Each record, word for word and stripped of pictures, is what the answer should contain.
★ ★ ★ ★
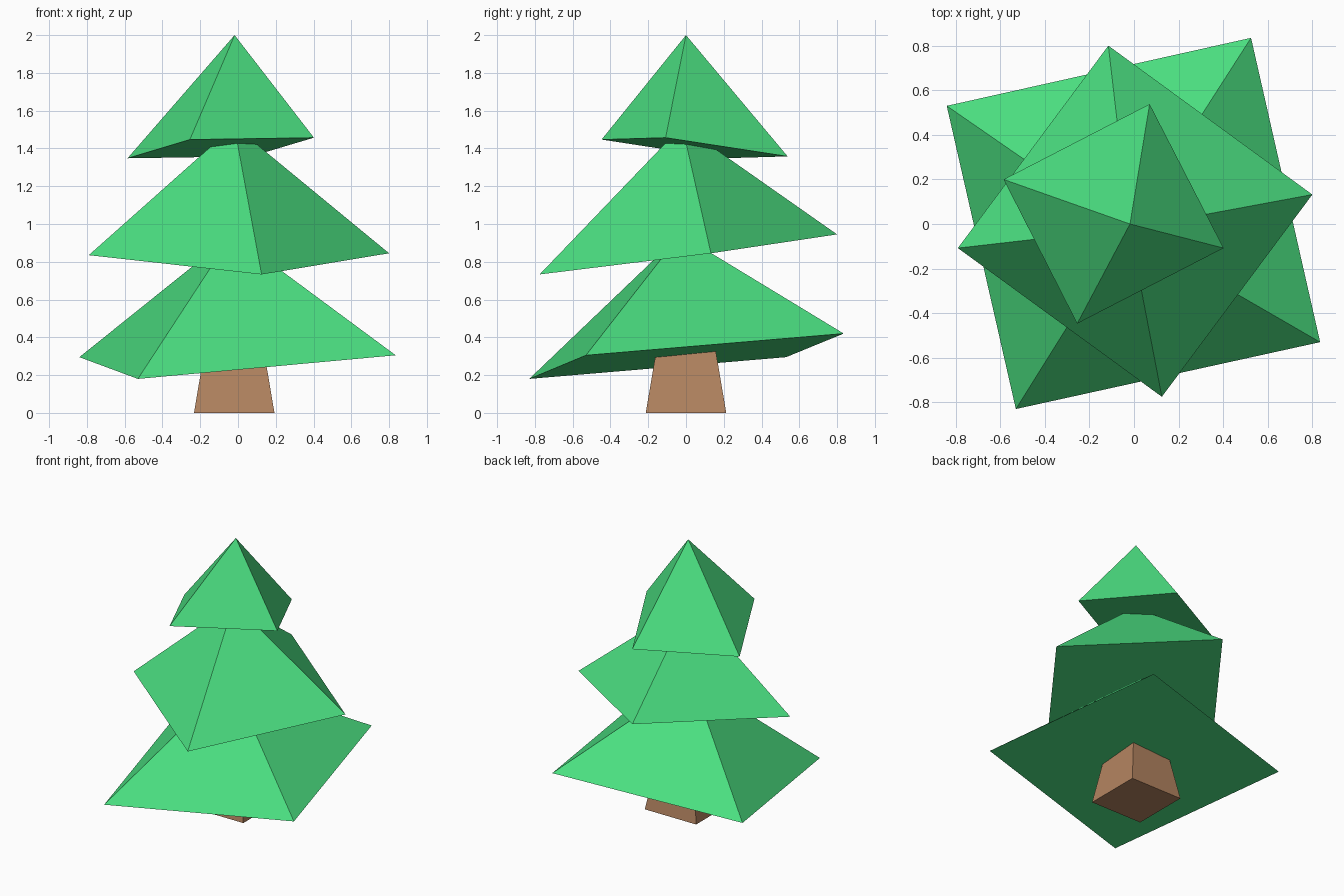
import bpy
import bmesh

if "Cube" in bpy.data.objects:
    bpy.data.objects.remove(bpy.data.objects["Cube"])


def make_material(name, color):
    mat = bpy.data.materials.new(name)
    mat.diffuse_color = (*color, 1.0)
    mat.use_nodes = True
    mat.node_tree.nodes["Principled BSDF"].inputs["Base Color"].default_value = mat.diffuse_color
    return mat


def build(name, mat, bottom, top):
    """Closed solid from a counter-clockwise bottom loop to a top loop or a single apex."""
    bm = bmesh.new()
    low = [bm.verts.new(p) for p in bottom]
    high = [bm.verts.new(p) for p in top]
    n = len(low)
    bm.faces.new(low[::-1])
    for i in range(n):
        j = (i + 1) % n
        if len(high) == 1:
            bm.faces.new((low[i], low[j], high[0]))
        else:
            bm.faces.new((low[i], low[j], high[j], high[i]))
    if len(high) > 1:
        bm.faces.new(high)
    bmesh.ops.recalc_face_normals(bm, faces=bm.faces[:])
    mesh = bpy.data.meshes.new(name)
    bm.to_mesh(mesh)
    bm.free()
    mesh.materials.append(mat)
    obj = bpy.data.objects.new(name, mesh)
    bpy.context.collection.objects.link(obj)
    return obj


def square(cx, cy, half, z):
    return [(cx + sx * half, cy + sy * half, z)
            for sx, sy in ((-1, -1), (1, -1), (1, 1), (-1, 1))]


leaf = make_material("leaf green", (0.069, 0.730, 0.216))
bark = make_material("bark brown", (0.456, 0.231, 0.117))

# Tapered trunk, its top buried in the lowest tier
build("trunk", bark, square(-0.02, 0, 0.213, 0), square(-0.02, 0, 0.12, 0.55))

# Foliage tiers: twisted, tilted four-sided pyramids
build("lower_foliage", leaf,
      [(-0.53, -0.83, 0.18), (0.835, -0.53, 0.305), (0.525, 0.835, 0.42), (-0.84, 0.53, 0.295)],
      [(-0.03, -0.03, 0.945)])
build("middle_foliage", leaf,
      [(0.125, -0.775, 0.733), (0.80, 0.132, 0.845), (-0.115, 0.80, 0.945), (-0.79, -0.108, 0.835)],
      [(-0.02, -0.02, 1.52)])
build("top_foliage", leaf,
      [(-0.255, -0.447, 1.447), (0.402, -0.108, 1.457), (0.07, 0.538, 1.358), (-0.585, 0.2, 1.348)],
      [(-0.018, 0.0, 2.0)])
★ ★ ★ ★
> [Task output]
import bpy
import bmesh

if "Cube" in bpy.data.objects:
    bpy.data.objects.remove(bpy.data.objects["Cube"])


def make_material(name, color):
    mat = bpy.data.materials.new(name)
    mat.diffuse_color = (*color, 1.0)
    mat.use_nodes = True
    mat.node_tree.nodes["Principled BSDF"].inputs["Base Color"].default_value = mat.diffuse_color
    return mat


def build(name, mat, bottom, top):
    """Closed solid from a counter-clockwise bottom loop to a top loop or a single apex."""
    bm = bmesh.new()
    low = [bm.verts.new(p) for p in bottom]
    high = [bm.verts.new(p) for p in top]
    n = len(low)
    bm.faces.new(low[::-1])
    for i in range(n):
        j = (i + 1) % n
        if len(high) == 1:
            bm.faces.new((low[i], low[j], high[0]))
        else:
            bm.faces.new((low[i], low[j], high[j], high[i]))
    if len(high) > 1:
        bm.faces.new(high)
    bmesh.ops.recalc_face_normals(bm, faces=bm.faces[:])
    mesh = bpy.data.meshes.new(name)
    bm.to_mesh(mesh)
    bm.free()
    mesh.materials.append(mat)
    obj = bpy.data.objects.new(name, mesh)
    bpy.context.collection.objects.link(obj)
    return obj


def square(cx, cy, half, z):
    return [(cx + sx * half, cy + sy * half, z)
            for sx, sy in ((-1, -1), (1, -1), (1, 1), (-1, 1))]


leaf = make_material("leaf green", (0.069, 0.730, 0.216))
bark = make_material("bark brown", (0.456, 0.231, 0.117))

# Tapered trunk, its top buried in the lowest tier
build("trunk", bark, square(-0.02, 0, 0.213, 0), square(-0.02, 0, 0.12, 0.55))

# Foliage tiers: twisted, tilted four-sided pyramids
build("lower_foliage", leaf,
      [(-0.53, -0.83, 0.18), (0.835, -0.53, 0.305), (0.525, 0.835, 0.42), (-0.84, 0.53, 0.295)],
      [(-0.03, -0.03, 0.945)])
build("middle_foliage", leaf,
      [(0.125, -0.775, 0.733), (0.80, 0.132, 0.845), (-0.115, 0.80, 0.945), (-0.79, -0.108, 0.835)],
      [(-0.02, -0.02, 1.52)])
build("top_foliage", leaf,
      [(-0.255, -0.447, 1.447), (0.402, -0.108, 1.457), (0.07, 0.538, 1.358), (-0.585, 0.2, 1.348)],
      [(-0.018, 0.0, 2.0)])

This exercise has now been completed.